Downloading the photos to my PC was as simple as a few mouse clicks. Then I was off to a party to celebrate another friend's marriage. The camera continued to be easy to use, and the slide switch on the back made for quick reviews and deletions of photos.
But after about 16 photos, it ran into a common problem: The batteries began to fail.
The camera came with a battery charger and two rechargeable batteries. I followed the instructions and charged the batteries for 24 hours before using the camera again.
Perhaps this is why Concord sells the unit with a four-battery charger, so you can charge a couple extras.

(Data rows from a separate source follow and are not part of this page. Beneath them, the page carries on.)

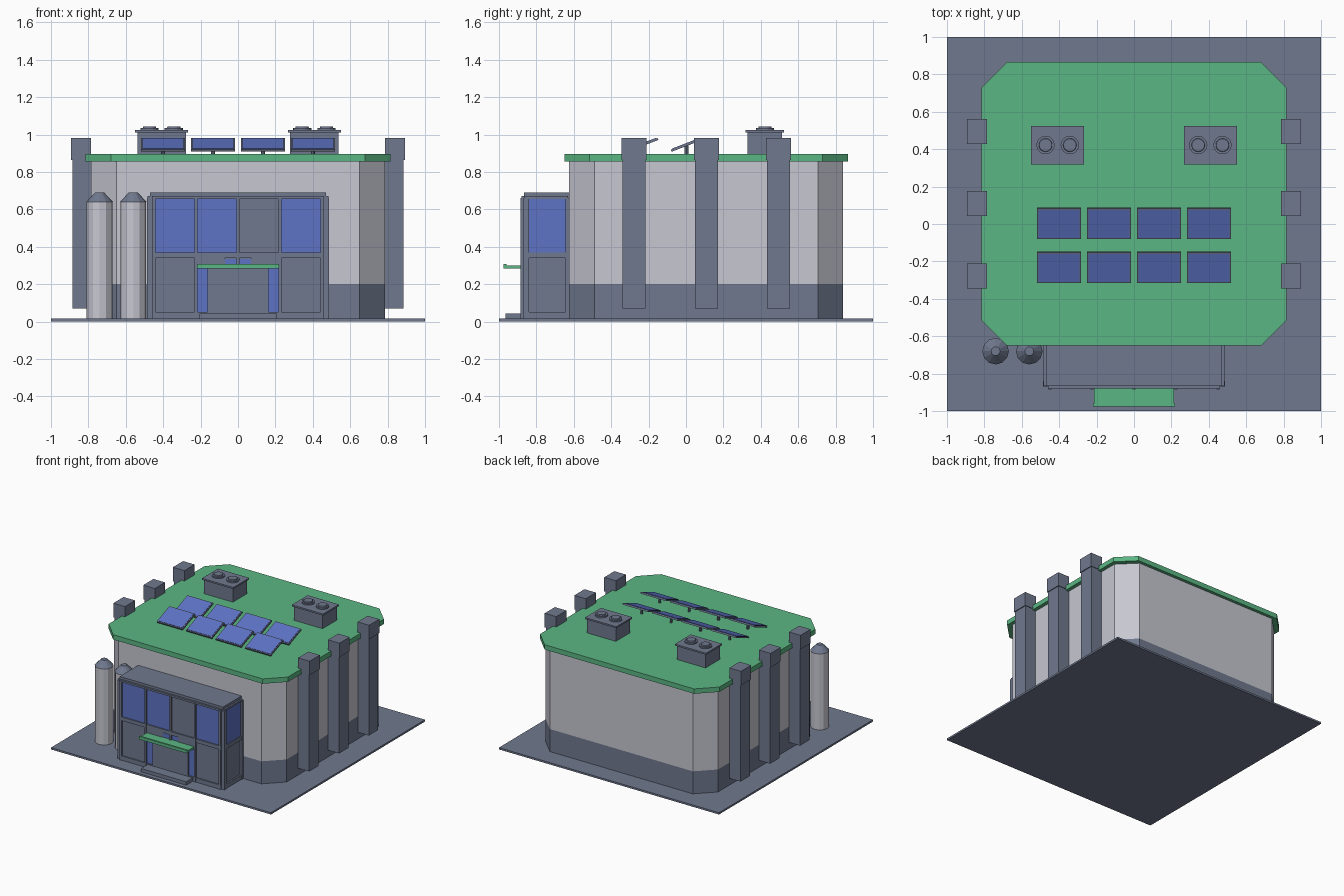
import bpy, bmesh, math
from mathutils import Matrix

cube = bpy.data.objects.get("Cube")
if cube:
    bpy.data.objects.remove(cube, do_unlink=True)


def material(name, rgb):
    m = bpy.data.materials.new(name)
    m.use_nodes = True
    m.diffuse_color = (*rgb, 1)
    m.node_tree.nodes["Principled BSDF"].inputs["Base Color"].default_value = (*rgb, 1)
    return m


SLATE = material("slate grey", (0.16, 0.19, 0.27))
WALL = material("pale grey", (0.57, 0.57, 0.64))
GREEN = material("roof green", (0.105, 0.47, 0.23))
BLUE = material("glass blue", (0.11, 0.17, 0.56))


def finish(name, bm, mat):
    bmesh.ops.recalc_face_normals(bm, faces=bm.faces)
    mesh = bpy.data.meshes.new(name)
    bm.to_mesh(mesh)
    bm.free()
    mesh.materials.append(mat)
    ob = bpy.data.objects.new(name, mesh)
    bpy.context.collection.objects.link(ob)
    return ob


def prism(name, points, z0, z1, mat):
    bm = bmesh.new()
    low = [bm.verts.new((x, y, z0)) for x, y in points]
    high = [bm.verts.new((x, y, z1)) for x, y in points]
    bm.faces.new(low)
    bm.faces.new(high)
    for i in range(len(points)):
        j = (i + 1) % len(points)
        bm.faces.new((low[i], low[j], high[j], high[i]))
    return finish(name, bm, mat)


def box(name, x0, x1, y0, y1, z0, z1, mat):
    return prism(name, [(x0, y0), (x1, y0), (x1, y1), (x0, y1)], z0, z1, mat)


def octagon(hx, y0, y1, c):
    half = [(hx - c, y0), (hx, y0 + c), (hx, y1 - c), (hx - c, y1)]
    return half + [(-x, y) for x, y in reversed(half)]


def cone(name, x, y, z0, z1, r0, r1, mat, sides=12):
    bm = bmesh.new()
    bmesh.ops.create_cone(bm, cap_ends=True, segments=sides, radius1=r0, radius2=r1,
                          depth=z1 - z0, matrix=Matrix.Translation((x, y, (z0 + z1) / 2)))
    return finish(name, bm, mat)


# Ground slab, chamfered hall and roof
box("ground_slab", -1, 1, -1, 1, 0, 0.015, SLATE)
walls = octagon(0.785, -0.625, 0.84, 0.135)
prism("wall_plinth", walls, 0.015, 0.2, SLATE)
prism("upper_walls", walls, 0.2, 0.86, WALL)
prism("roof", octagon(0.815, -0.65, 0.865, 0.135), 0.855, 0.895, GREEN)

# Buttress columns on both sides
for side, s in (("left", 1), ("right", -1)):
    for i, y in enumerate((-0.278, 0.11, 0.495)):
        box(f"{side}_column_{i + 1}", s * 0.78, s * 0.885, y - 0.061, y + 0.061, 0.07, 0.87, SLATE)
        box(f"{side}_column_cap_{i + 1}", s * 0.787, s * 0.892, y - 0.066, y + 0.066, 0.865, 0.98, SLATE)

# Storage tanks
for i, x in enumerate((-0.74, -0.56)):
    cone(f"tank_{i + 1}", x, -0.68, 0.015, 0.64, 0.069, 0.069, WALL)
    cone(f"tank_lid_{i + 1}", x, -0.68, 0.64, 0.69, 0.071, 0.024, SLATE)

# Entrance block with its front frame
box("entrance_block", -0.47, 0.47, -0.865, -0.62, 0.015, 0.69, SLATE)
columns = [-0.45, -0.225, 0, 0.225, 0.45]
for i, x in enumerate(columns):
    box(f"front_mullion_{i + 1}", x - 0.008, x + 0.008, -0.884, -0.86, 0.015, 0.66, SLATE)
for name, z0, z1 in (("bottom", 0.015, 0.05), ("middle", 0.34, 0.37), ("top", 0.655, 0.67)):
    box(f"front_{name}_rail", -0.46, 0.46, -0.88, -0.86, z0, z1, SLATE)

# Front panels, glazed except the third bay above and the outer bays below
for i in range(4):
    x0, x1 = columns[i] + 0.008, columns[i + 1] - 0.008
    box(f"upper_panel_{i + 1}", x0, x1, -0.871, -0.864, 0.37, 0.655, SLATE if i == 2 else BLUE)
    box(f"lower_panel_{i + 1}", x0, x1, -0.871, -0.864, 0.05, 0.335, SLATE if i in (0, 3) else BLUE)

# Double door, canopy and step
for side, s in (("left", 1), ("right", -1)):
    box(f"{side}_door", s * 0.002, s * 0.163, -0.88, -0.865, 0.045, 0.285, SLATE)
    box(f"{side}_transom_panel", s * 0.07, s * 0.217, -0.876, -0.865, 0.285, 0.34, SLATE)
box("canopy", -0.215, 0.215, -0.97, -0.87, 0.283, 0.3, GREEN)
box("canopy_lip", -0.218, 0.218, -0.975, -0.96, 0.283, 0.307, GREEN)
box("door_step", -0.205, 0.205, -0.965, -0.87, 0.015, 0.043, SLATE)

# Entrance side frames and windows
for side, s in (("left", 1), ("right", -1)):
    for name, y0, y1 in (("front", -0.87, -0.84), ("back", -0.645, -0.625)):
        box(f"{side}_{name}_post", s * 0.46, s * 0.487, y0, y1, 0.015, 0.66, SLATE)
    for name, z0, z1 in (("bottom", 0.015, 0.05), ("middle", 0.34, 0.37), ("top", 0.655, 0.67)):
        box(f"{side}_{name}_rail", s * 0.46, s * 0.483, -0.865, -0.63, z0, z1, SLATE)
    box(f"{side}_window", s * 0.469, s * 0.475, -0.84, -0.645, 0.37, 0.655, BLUE)

# Solar panels: tilted frame, glass sheet and post
for row, y in (("front", -0.232), ("back", 0.003)):
    for i in range(4):
        x = (i - 1.5) * 0.267
        tilt = Matrix.Translation((x, y, 0.945)) @ Matrix.Rotation(math.radians(21), 4, "X")
        frame = box(f"{row}_solar_frame_{i + 1}", -0.117, 0.117, -0.088, 0.088, -0.006, 0.006, SLATE)
        glass = box(f"{row}_solar_glass_{i + 1}", -0.11, 0.11, -0.08, 0.08, 0.004, 0.009, BLUE)
        frame.matrix_world = tilt
        glass.matrix_world = tilt
        cone(f"{row}_solar_post_{i + 1}", x, y, 0.89, 0.945, 0.01, 0.01, SLATE, 8)

# Roof ventilation units with two fans each
for side, s in (("left", 1), ("right", -1)):
    x, y = s * 0.408, 0.422
    box(f"{side}_vent_unit", x - 0.13, x + 0.13, y - 0.092, y + 0.092, 0.89, 1.012, SLATE)
    box(f"{side}_vent_lid", x - 0.142, x + 0.142, y - 0.103, y + 0.103, 1.01, 1.023, SLATE)
    for i, dx in enumerate((-0.065, 0.065)):
        cone(f"{side}_fan_{i + 1}", x + dx, y, 1.02, 1.034, 0.049, 0.049, SLATE, 16)
        cone(f"{side}_fan_hub_{i + 1}", x + dx, y, 1.034, 1.043, 0.036, 0.034, SLATE, 16)
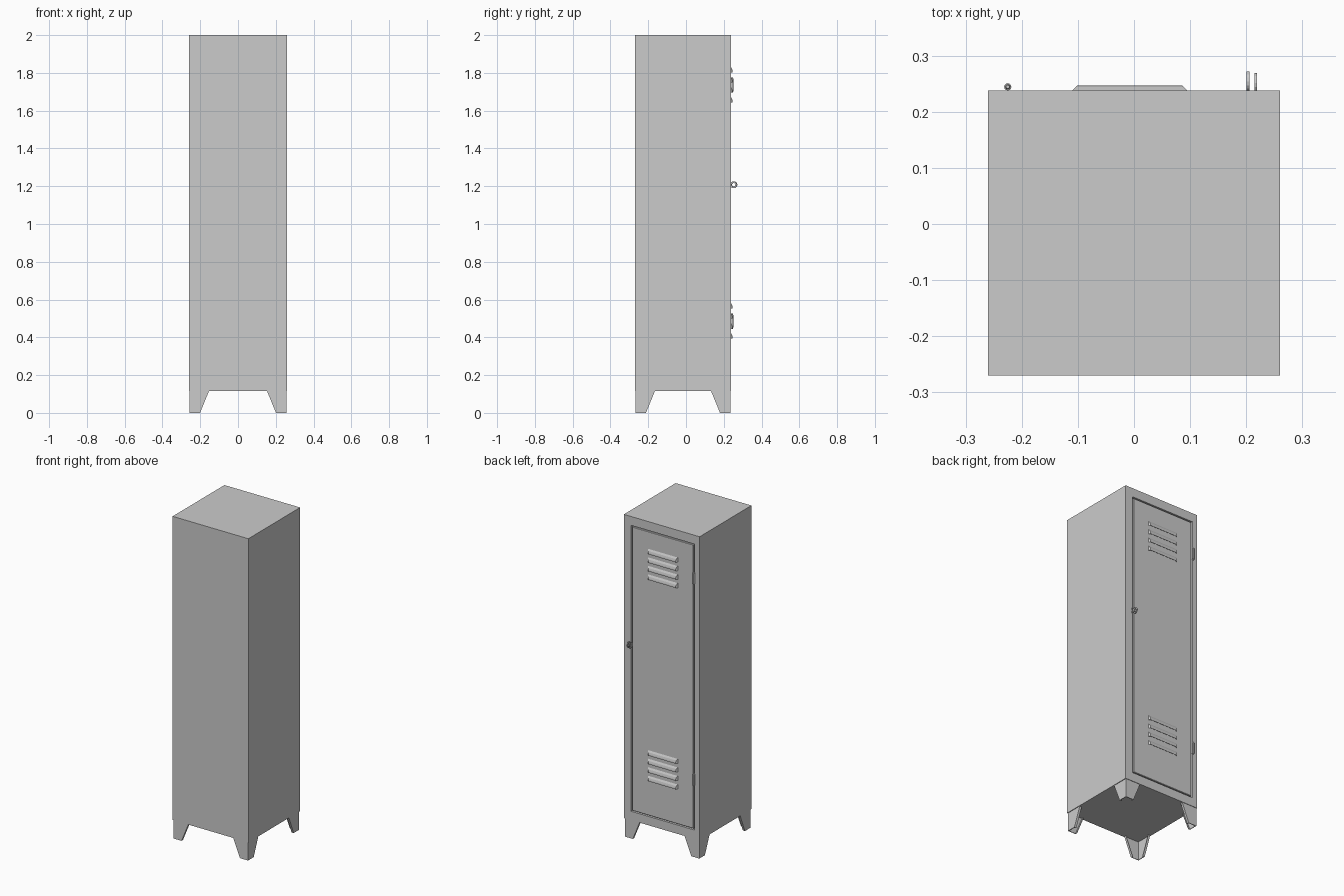
import bpy, bmesh
from math import sin, cos, pi

if "Cube" in bpy.data.objects:
    bpy.data.objects.remove(bpy.data.objects["Cube"])

X, Y0, Y1 = 0.26, -0.27, 0.238           # cabinet half width, front and back planes
DX0, DX1, DZ0, DZ1 = -0.225, 0.21, 0.17, 1.945   # door opening


def loft(name, rings, caps=True, closed=True, wrap=False):
    """Join equal-length point rings with quads."""
    bm = bmesh.new()
    vs = [[bm.verts.new(p) for p in r] for r in rings]
    n = len(rings[0])
    pairs = list(zip(vs, vs[1:])) + ([(vs[-1], vs[0])] if wrap else [])
    for a, b in pairs:
        for i in range(n if closed else n - 1):
            j = (i + 1) % n
            bm.faces.new((a[i], a[j], b[j], b[i]))
    if caps:
        bm.faces.new(vs[0])
        bm.faces.new(vs[-1])
    bmesh.ops.recalc_face_normals(bm, faces=bm.faces)
    me = bpy.data.meshes.new(name)
    bm.to_mesh(me)
    bm.free()
    ob = bpy.data.objects.new(name, me)
    bpy.context.collection.objects.link(ob)
    return ob


def rect(x0, x1, z0, z1, y):
    return [(x0, y, z0), (x1, y, z0), (x1, y, z1), (x0, y, z1)]


# Cabinet shell with a recessed door opening
loft("cabinet_body", [rect(-X, X, 0.115, 2.0, Y0), rect(-X, X, 0.115, 2.0, Y1),
                      rect(DX0, DX1, DZ0, DZ1, Y1), rect(DX0, DX1, DZ0, DZ1, Y1 - 0.02)])

# Door panel set into the opening with a narrow gap
g = 0.007
loft("door", [rect(DX0 + g, DX1 - g, DZ0 + g, DZ1 - g, Y1 - 0.02),
              rect(DX0 + g, DX1 - g, DZ0 + g, DZ1 - g, Y1 - 0.002),
              rect(DX0 + g + .002, DX1 - g - .002, DZ0 + g + .002, DZ1 - g - .002, Y1)])

# Vent louvres: hoods open at the bottom
cx = (DX0 + DX1) / 2
profile = [(0.009, 0.0), (0.009, 0.008), (0.006, 0.019), (0.0, 0.029)]
for label, base in (("upper", 1.643), ("lower", 0.393)):
    for k in range(4):
        z = base + k * 0.053
        rings = []
        for d, h in profile:
            w = 0.1025 - d
            rings.append([(cx - 0.1025, Y1, z + h), (cx - w, Y1 + d, z + h),
                          (cx + w, Y1 + d, z + h), (cx + 0.1025, Y1, z + h)])
        ob = loft(f"{label}_louvre_{k + 1}", rings, caps=False, closed=False)
        bm = bmesh.new()
        bm.from_mesh(ob.data)
        bmesh.ops.remove_doubles(bm, verts=bm.verts, dist=1e-5)
        bmesh.ops.dissolve_degenerate(bm, edges=bm.edges, dist=1e-5)
        for f in bm.faces:                       # outward means towards +y
            if f.normal.y < 0:
                f.normal_flip()
        bm.to_mesh(ob.data)
        bm.free()
        m = ob.modifiers.new("sheet", 'SOLIDIFY')
        m.thickness = 0.0015


def circle(x, y, z, r, n=12):
    return [(x + r * cos(2 * pi * i / n), y + r * sin(2 * pi * i / n), z) for i in range(n)]


# Hinge barrels with small pin ends
for label, zc in (("upper", 1.735), ("lower", 0.485)):
    stack = [(-.040, .003), (-.034, .0045), (-.034, .0065), (.034, .0065), (.034, .0045), (.040, .003)]
    ob = loft(f"{label}_hinge", [circle(DX0, 0.2445, zc + h, r) for h, r in stack])
    bpy.context.view_layer.objects.active = ob
    ob.select_set(True)
    bpy.ops.object.shade_smooth_by_angle()
    ob.select_set(False)

# Padlock staples: two upright plates with a round hole
for label, x, cy in (("door", 0.203, 0.254), ("frame", 0.217, 0.251)):
    def ring(dx, r, n=16):
        return [(x + dx, max(Y1 - 0.001, cy + r * cos(2 * pi * i / n)),
                 1.208 + r * sin(2 * pi * i / n)) for i in range(n)]
    t = 0.0025
    loft(f"{label}_lock_staple", [ring(-t, .018), ring(t, .018), ring(t, .010), ring(-t, .010)],
         caps=False, wrap=True)


# Tapered folded sheet legs, one per corner
def leg_ring(px, py, sx, sy, w, z, t=0.004, l=0.014):
    pts = [(0, 0), (w, 0), (w, l), (w - t, l), (w - t, t), (t, t),
           (t, w - t), (l, w - t), (l, w), (0, w)]
    return [(px - sx * a, py - sy * b, z) for a, b in pts]


for sx in (-1, 1):
    for sy, py, label in ((-1, Y0 + 0.003, "front"), (1, Y1 - 0.003, "back")):
        px = sx * (X - 0.004)
        loft(f"{label}_{'right' if sx > 0 else 'left'}_leg",
             [leg_ring(px, py, sx, sy, 0.055, 0.0), leg_ring(px, py, sx, sy, 0.103, 0.117)])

Even with dead batteries, I was still able to retrieve the photos and download them to my PC.
Another shortcoming: The camera did great with shots in the 15- to 20-foot range, but beyond that photos seemed to lose their crispness. The few landscape shots I took came out soft and lacked pop.
The power situation was the biggest disappointment for me. It would make me hesitate to carry along this camera on a trip where I wouldn't have access to the battery charger every night.
In short, I'm not giving up my Pentax, but the Concord makes a fun backup.
Nick Wakeman is the editor-in-chief of Washington Technology. Follow him on Twitter: @nick_wakeman.